What is being asked » Using the data below, return the stretch from the line that contains "and countersunk head" through the line that contains "quad(slotWalls, k, B, S, m, s);", both included, exactly as it stands and nothing beyond it.
==*==
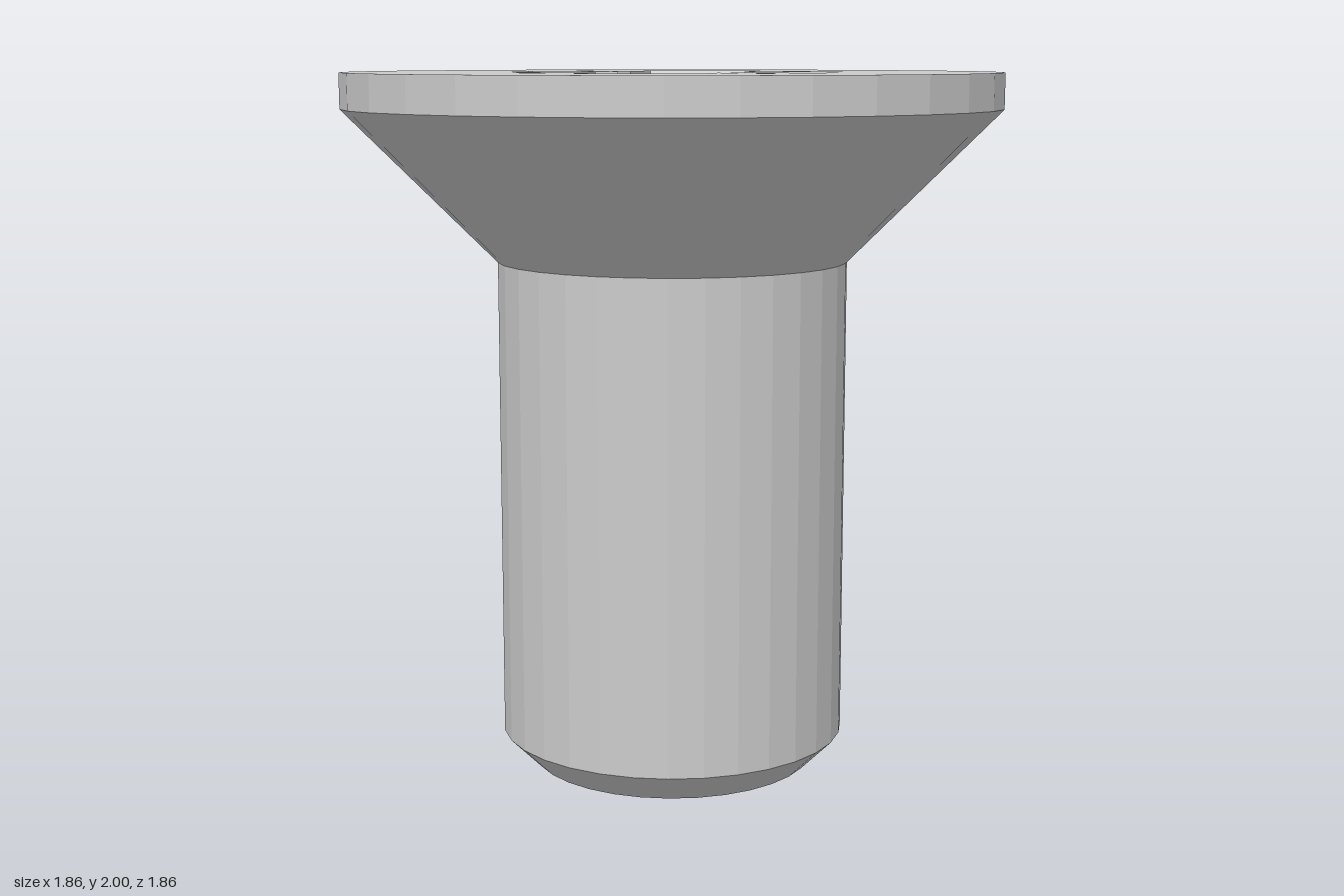
import * as THREE from 'three';

const TOP = 2, FLOOR = 1.5, SLOT = 1.85, R = 0.93, RIM = 0.211;
const material = new THREE.MeshStandardMaterial({ color: 0xcccccc, flatShading: true });

// Quarter-turn a point about the y axis, k times
function turn([x, y, z], k) {
  for (let i = 0; i < k; i++) [x, z] = [-z, x];
  return [x, y, z];
}

function lathe(points) {
  return new THREE.LatheGeometry(points.map(p => new THREE.Vector2(...p)), 32);
}

export function createModel() {
  const group = new THREE.Group();
  const add = (name, geometry) => {
    const mesh = new THREE.Mesh(geometry, material);
    mesh.name = name;
    group.add(mesh);
  };

  // Shank with chamfered tip, and countersunk head
  add('shank', lathe([[0, 0], [0.41, 0], [0.5, 0.09], [0.5, 1.47]]));
  add('head', lathe([[0.5, 1.47], [R, 1.9], [R, TOP]]));

  // One quarter of the recess: rim corners, slot floor corners, cross floor corners
  const A = [0.46, TOP, 0.17], B = [0.2, TOP, 0.17], S = [0.38, TOP, 0.35];
  const s = [0.326, SLOT, 0.296];
  const a = [0.26, FLOOR, 0.125], b = [0.17, FLOOR, 0.125];
  const t = (TOP - SLOT) / (TOP - FLOOR);
  const m = B.map((v, i) => v + (b[i] - v) * t);
  const mirror = ([x, y, z]) => [z, y, x];
  const [D, C, S2, s2, d, c, m2] = [A, B, S, s, a, b, m].map(mirror);

  // Walls of the cross recess and its diagonal slots
  const crossWalls = [], slotWalls = [];
  const quad = (out, k, P, Q, p, q) => {
    for (const v of [Q, P, p, Q, p, q]) out.push(...turn(v, k));
  };
  const rim = [];
  for (let k = 0; k < 4; k++) {
    quad(crossWalls, k, A, B, a, b);
    quad(crossWalls, k, m, m2, b, c);
    quad(crossWalls, k, C, D, c, d);
    quad(crossWalls, k, D, turn(A, 1), d, turn(a, 1));
    quad(slotWalls, k, B, S, m, s);
    quad(slotWalls, k, S, S2, s, s2);
    quad(slotWalls, k, S2, C, s2, m2);
    quad(slotWalls, k, s, s2, m, m2);
    for (const v of [A, B, S, S2, C, D]) {
      const [x, , z] = turn(v, k);
      rim.push(new THREE.Vector2(x, -z));
    }
  }
  const surface = (coords) => {
    const g = new THREE.BufferGeometry();
    g.setAttribute('position', new THREE.Float32BufferAttribute(coords, 3));
    g.computeVertexNormals();
    return g;
  };
  add('recessWalls', surface(crossWalls));
  add('slotWalls', surface(slotWalls));

  // Flat top of the head, pierced by the recess
  const disc = new THREE.Shape(Array.from({ length: 32 }, (_, i) => {
    const angle = i * Math.PI / 16;
    return new THREE.Vector2(R * Math.cos(angle), R * Math.sin(angle));
  }));
  disc.holes.push(new THREE.Path(rim));
  add('headTop', new THREE.ShapeGeometry(disc).rotateX(-Math.PI / 2).translate(0, TOP, 0));

  // Floor of each cross arm, cut by the central cone
  const angle = Math.atan2(0.17, 0.125);
  for (let k = 0; k < 4; k++) {
    const arm = new THREE.Shape();
    arm.moveTo(0.125, 0.17);
    arm.lineTo(0.125, 0.26);
    arm.lineTo(-0.125, 0.26);
    arm.lineTo(-0.125, 0.17);
    arm.absarc(0, 0, RIM, Math.PI - angle, angle, true);
    add('recessFloor', new THREE.ShapeGeometry(arm, 8)
      .rotateX(-Math.PI / 2).rotateY(k * Math.PI / 2).translate(0, FLOOR, 0));
  }

  // Conical bottom of the recess
  add('recessCone', lathe([[RIM, FLOOR], [0, FLOOR - 0.1]]));

  return group;
}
==*==
Written answer »
  // Shank with chamfered tip, and countersunk head
  add('shank', lathe([[0, 0], [0.41, 0], [0.5, 0.09], [0.5, 1.47]]));
  add('head', lathe([[0.5, 1.47], [R, 1.9], [R, TOP]]));

  // One quarter of the recess: rim corners, slot floor corners, cross floor corners
  const A = [0.46, TOP, 0.17], B = [0.2, TOP, 0.17], S = [0.38, TOP, 0.35];
  const s = [0.326, SLOT, 0.296];
  const a = [0.26, FLOOR, 0.125], b = [0.17, FLOOR, 0.125];
  const t = (TOP - SLOT) / (TOP - FLOOR);
  const m = B.map((v, i) => v + (b[i] - v) * t);
  const mirror = ([x, y, z]) => [z, y, x];
  const [D, C, S2, s2, d, c, m2] = [A, B, S, s, a, b, m].map(mirror);

  // Walls of the cross recess and its diagonal slots
  const crossWalls = [], slotWalls = [];
  const quad = (out, k, P, Q, p, q) => {
    for (const v of [Q, P, p, Q, p, q]) out.push(...turn(v, k));
  };
  const rim = [];
  for (let k = 0; k < 4; k++) {
    quad(crossWalls, k, A, B, a, b);
    quad(crossWalls, k, m, m2, b, c);
    quad(crossWalls, k, C, D, c, d);
    quad(crossWalls, k, D, turn(A, 1), d, turn(a, 1));
    quad(slotWalls, k, B, S, m, s);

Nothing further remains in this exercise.